A Request for Help
Dr. Tracy Elhers, a cultural anthropologist who during the 1970’s conducted research on gender in San Pedro Sacatepéquez for her PhD, began the work of WWT. In 2007, her long-time friend and colleague, Dr. Marco Antonio Orozco asked for her help. At the time Orozco was the city’s mayor, and he asked Ehlers for assistance in helping San Pedro’s Office for Women provide training and technical assistance for the women’s groups which were being formed in both the city and its surrounding rural villages.
Through these early workshops, Ehlers and her team realized that one of the biggest problems that indigenous Guatemalan women faced was that their daughters seemed destined to repeat their own lives: a trajectory of early marriage, illiteracy, male dominance, and poverty. As a result, the mayor, the Women’s Office, and WWT responded to this deeper need and re-focused their collective efforts to concentrate on the daughters of these families. Female empowerment had to begin earlier in the life cycle and schooling was the key to assuring that the girls could be financially viable decision-makers and active members of society.
“¡Manda Tu Hija a la Escuela!” (Send Your Daughter to School!) quickly became a prominent program slogan, and the work expanded to include middle-school girls, their mothers and teachers. In 2009, Ehlers and co-founder Diane Dvorin established Women Work Together as an all volunteer 501(c)3 organization.
Creating a Collaboration
The original thrust of the work with girls was to form of after-school clubs led by local literacy teachers working under the Women’s Office. This was augmented by twice-yearly visits by WWT’s volunteer team of adults and college students.

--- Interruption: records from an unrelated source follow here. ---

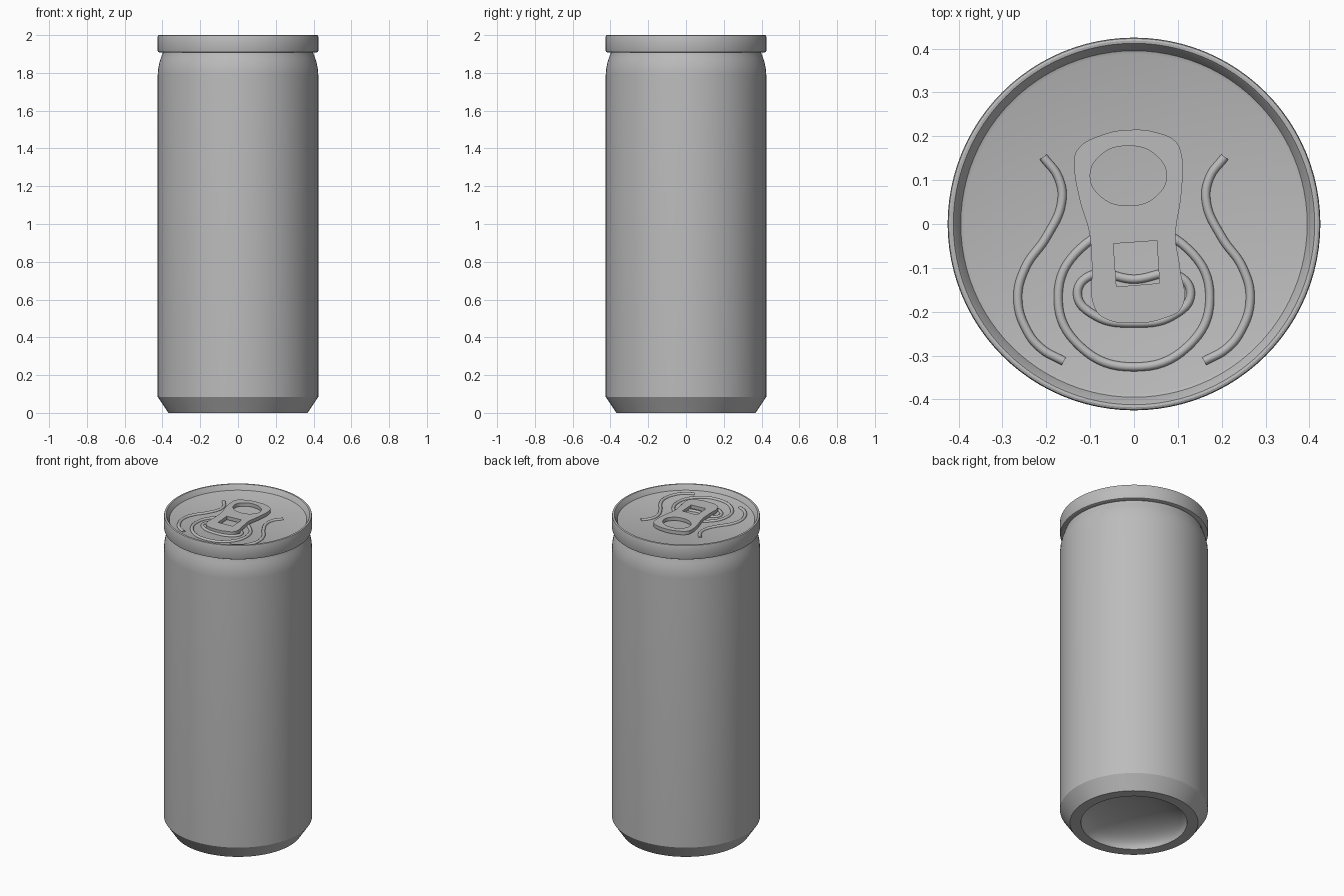
import bpy, bmesh, math

cube = bpy.data.objects.get("Cube")
if cube:
    bpy.data.objects.remove(cube, do_unlink=True)

# One bare metal colour
metal = bpy.data.materials.new("bare_aluminium")
metal.use_nodes = True
GREY = (0.5, 0.5, 0.5, 1)
metal.diffuse_color = GREY
metal.node_tree.nodes["Principled BSDF"].inputs["Base Color"].default_value = GREY

PANEL = 1.965


def finish(obj, angle=30):
    """Assign the metal and smooth everything but the hard edges."""
    obj.data.materials.clear()
    obj.data.materials.append(metal)
    bpy.ops.object.select_all(action='DESELECT')
    obj.select_set(True)
    bpy.context.view_layer.objects.active = obj
    bpy.ops.object.shade_smooth_by_angle(angle=math.radians(angle))


def lathe(name, profile, steps=96):
    """Spin an (r, z) profile around the z axis."""
    bm = bmesh.new()
    verts = [bm.verts.new((r, 0, z)) for r, z in profile]
    edges = [bm.edges.new(pair) for pair in zip(verts, verts[1:])]
    bmesh.ops.spin(bm, geom=verts + edges, cent=(0, 0, 0), axis=(0, 0, 1),
                   angle=math.tau, steps=steps)
    bmesh.ops.remove_doubles(bm, verts=bm.verts, dist=1e-5)
    bmesh.ops.recalc_face_normals(bm, faces=bm.faces)
    mesh = bpy.data.meshes.new(name)
    bm.to_mesh(mesh)
    bm.free()
    obj = bpy.data.objects.new(name, mesh)
    bpy.context.collection.objects.link(obj)
    finish(obj)


def add_spline(curve, points, closed=True, handle='AUTO'):
    spline = curve.splines.new('BEZIER')
    spline.bezier_points.add(len(points) - 1)
    for bp, (x, y) in zip(spline.bezier_points, points):
        bp.co = (x, y, 0)
        bp.handle_left_type = bp.handle_right_type = handle
    spline.use_cyclic_u = closed
    spline.resolution_u = 8


def curve_to_mesh(name, curve, z):
    obj = bpy.data.objects.new(name, curve)
    obj.location.z = z
    bpy.context.collection.objects.link(obj)
    bpy.ops.object.select_all(action='DESELECT')
    obj.select_set(True)
    bpy.context.view_layer.objects.active = obj
    bpy.ops.object.convert(target='MESH')
    finish(bpy.context.view_layer.objects.active, 40)


def rib(name, points, closed=True, radius=0.01):
    """Rounded bead half sunk in the lid panel."""
    curve = bpy.data.curves.new(name, 'CURVE')
    curve.dimensions = '3D'
    curve.bevel_depth = radius
    curve.bevel_resolution = 3
    curve.use_fill_caps = True
    add_spline(curve, points, closed)
    curve_to_mesh(name, curve, PANEL)


def ellipse(cx, cy, rx, ry, n=8):
    return [(cx + rx * math.cos(math.tau * i / n), cy + ry * math.sin(math.tau * i / n))
            for i in range(n)]


# Can body: domed underside, standing ring, chamfer, wall and shoulder
dome = [(0.305 * math.sin(a), 0.11 * math.cos(a))
        for a in (math.pi / 2 * i / 10 for i in range(11))]
lathe("can_body", dome + [
    (0.368, 0), (0.425, 0.085), (0.425, 1.79), (0.423, 1.82), (0.417, 1.85),
    (0.408, 1.88), (0.398, 1.905), (0.396, 1.92)])

# Lid: rolled rim, sloping inner wall and flat panel
lathe("lid", [
    (0.396, 1.908), (0.417, 1.908), (0.423, 1.911), (0.425, 1.917), (0.425, 1.993),
    (0.423, 1.998), (0.418, 2.0), (0.412, 1.999), (0.408, 1.994), (0.395, 1.968),
    (0.387, PANEL), (0, PANEL)])

# Beads pressed into the panel
rib("opening_bead", ellipse(0, -0.168, 0.173, 0.158))
rib("rivet_bead", [(-0.129, -0.16), (-0.1, -0.118), (0, -0.126), (0.1, -0.118),
                   (0.129, -0.16), (0.09, -0.208), (0, -0.226), (-0.09, -0.208)])
side = [(0.207, 0.153), (0.172, 0.105), (0.165, 0.05), (0.2, -0.03), (0.248, -0.1),
        (0.265, -0.17), (0.243, -0.245), (0.21, -0.285), (0.16, -0.313)]
for label, sign in (("left", 1), ("right", -1)):
    rib("side_bead_" + label, [(sign * x, y) for x, y in side], closed=False)

# Pull tab: waisted plate with a finger hole and a square hole
tab = bpy.data.curves.new("pull_tab", 'CURVE')
tab.dimensions = '2D'
tab.fill_mode = 'BOTH'
tab.extrude = 0.011
add_spline(tab, [(0, 0.215), (-0.07, 0.204), (-0.13, 0.168), (-0.136, 0.14),
                 (-0.125, 0.06), (-0.102, -0.02), (-0.096, -0.09), (-0.088, -0.195),
                 (-0.065, -0.216), (0, -0.226), (0.065, -0.216), (0.109, -0.19),
                 (0.105, -0.1), (0.095, -0.03), (0.108, 0.07), (0.108, 0.16),
                 (0.095, 0.188), (0.05, 0.209)])
add_spline(tab, ellipse(-0.013, 0.11, 0.087, 0.068))
add_spline(tab, [(-0.047, -0.045), (0.052, -0.038), (0.058, -0.135), (-0.04, -0.143)],
           handle='VECTOR')
curve_to_mesh("pull_tab", tab, 1.981)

The revolving teams ran participatory workshops for girls and women, as well as trainings for the Women’s Office staff, local volunteers, educators, community leaders and the literacy outreach workers, who supported the local programs throughout the year. During each visit, Social Work and Education students from the nearby university worked with the U.S. volunteers, improving the local capacity to sustain and institutionalize these programs and shift community norms in the process.
A New Partner
In early 2012, several prominent community leaders and key staff from the Women’s Office established the Asociación del Desarrollo Integral: Mujeres Trabajan Unidas (ADIMTU), an independent, grassroots organization who’s purpose was to deepen and expand the work with girls and their families. Later that year ADIMTU was legally recognized as a Guatemalan civil organization with its own Board of Directors. WTT’s Board of Directors committed to raising the funds required to support this new in-country organization.
Passing the Baton
Over time, the ADIMTU staff grew in size and understanding of WWT’s role and community acceptance of the work became more wide spread. In the fall of 2011, three school and family based projects were developed: La Vida de Mi Mama ( The Life of My Mother ), La Lectura Familiar ( Family Reading Time), and Mi Hermanita, ( My Little Sister), each encapsulating the goals of our collective work. During the 2012 school year, the ADIMTU staff was invited to pilot these projects with some girls in 13 schools. After a thorough evaluation in February at the start of the 2013 school year, under the leadership of Wendy Baring-Gould, incoming Director of Program, and Theresa Preston Warner, Director of Evaluation, these pilots were reworked to eliminate the kinks, and a structure was developed for ADIMTU to work with more girls in each school during that school year.
In addition, workshops with girls, mothers, teachers and principals, and finally fathers continued throughout 2013 school year, with the ADIMTU staff taking increasing responsibility for the development and implementation of all levels of activity. With an office located in San Pedro Sacatepequez , the ADIMTU staff includes four professional field workers, an administrative assistant, and a revolving group of interns from the University of San Carlos. Beginning in 2013, this team has taken the lead in all aspects of the work, with WWT’s twice yearly visits now focused on technical assistance, capacity building, and support. WWT continues to raise approximately $110,000 a year required to cover ADIMTU’s operating costs.
Beginning in the 2014 school year, the 3 school projects and all workshops will come together under ADIMTU/WWT’s Leadership Institute. These activities will actively engage all girls in all 3 grades of middle school, as well as their families and teachers in comprehensive, sequential programs designed to prepare the girls for financially viable lives and to change the communities expectations for their daughters’ futures. In order to reach more people, the workshops will be held in the various communities as part of the ongoing school- based programs. Significantly ADIMTU is being recognized by the National Ministry of Education, which has designated The Leadership Institute as one of very few external programs approved to augment the official school curriculum.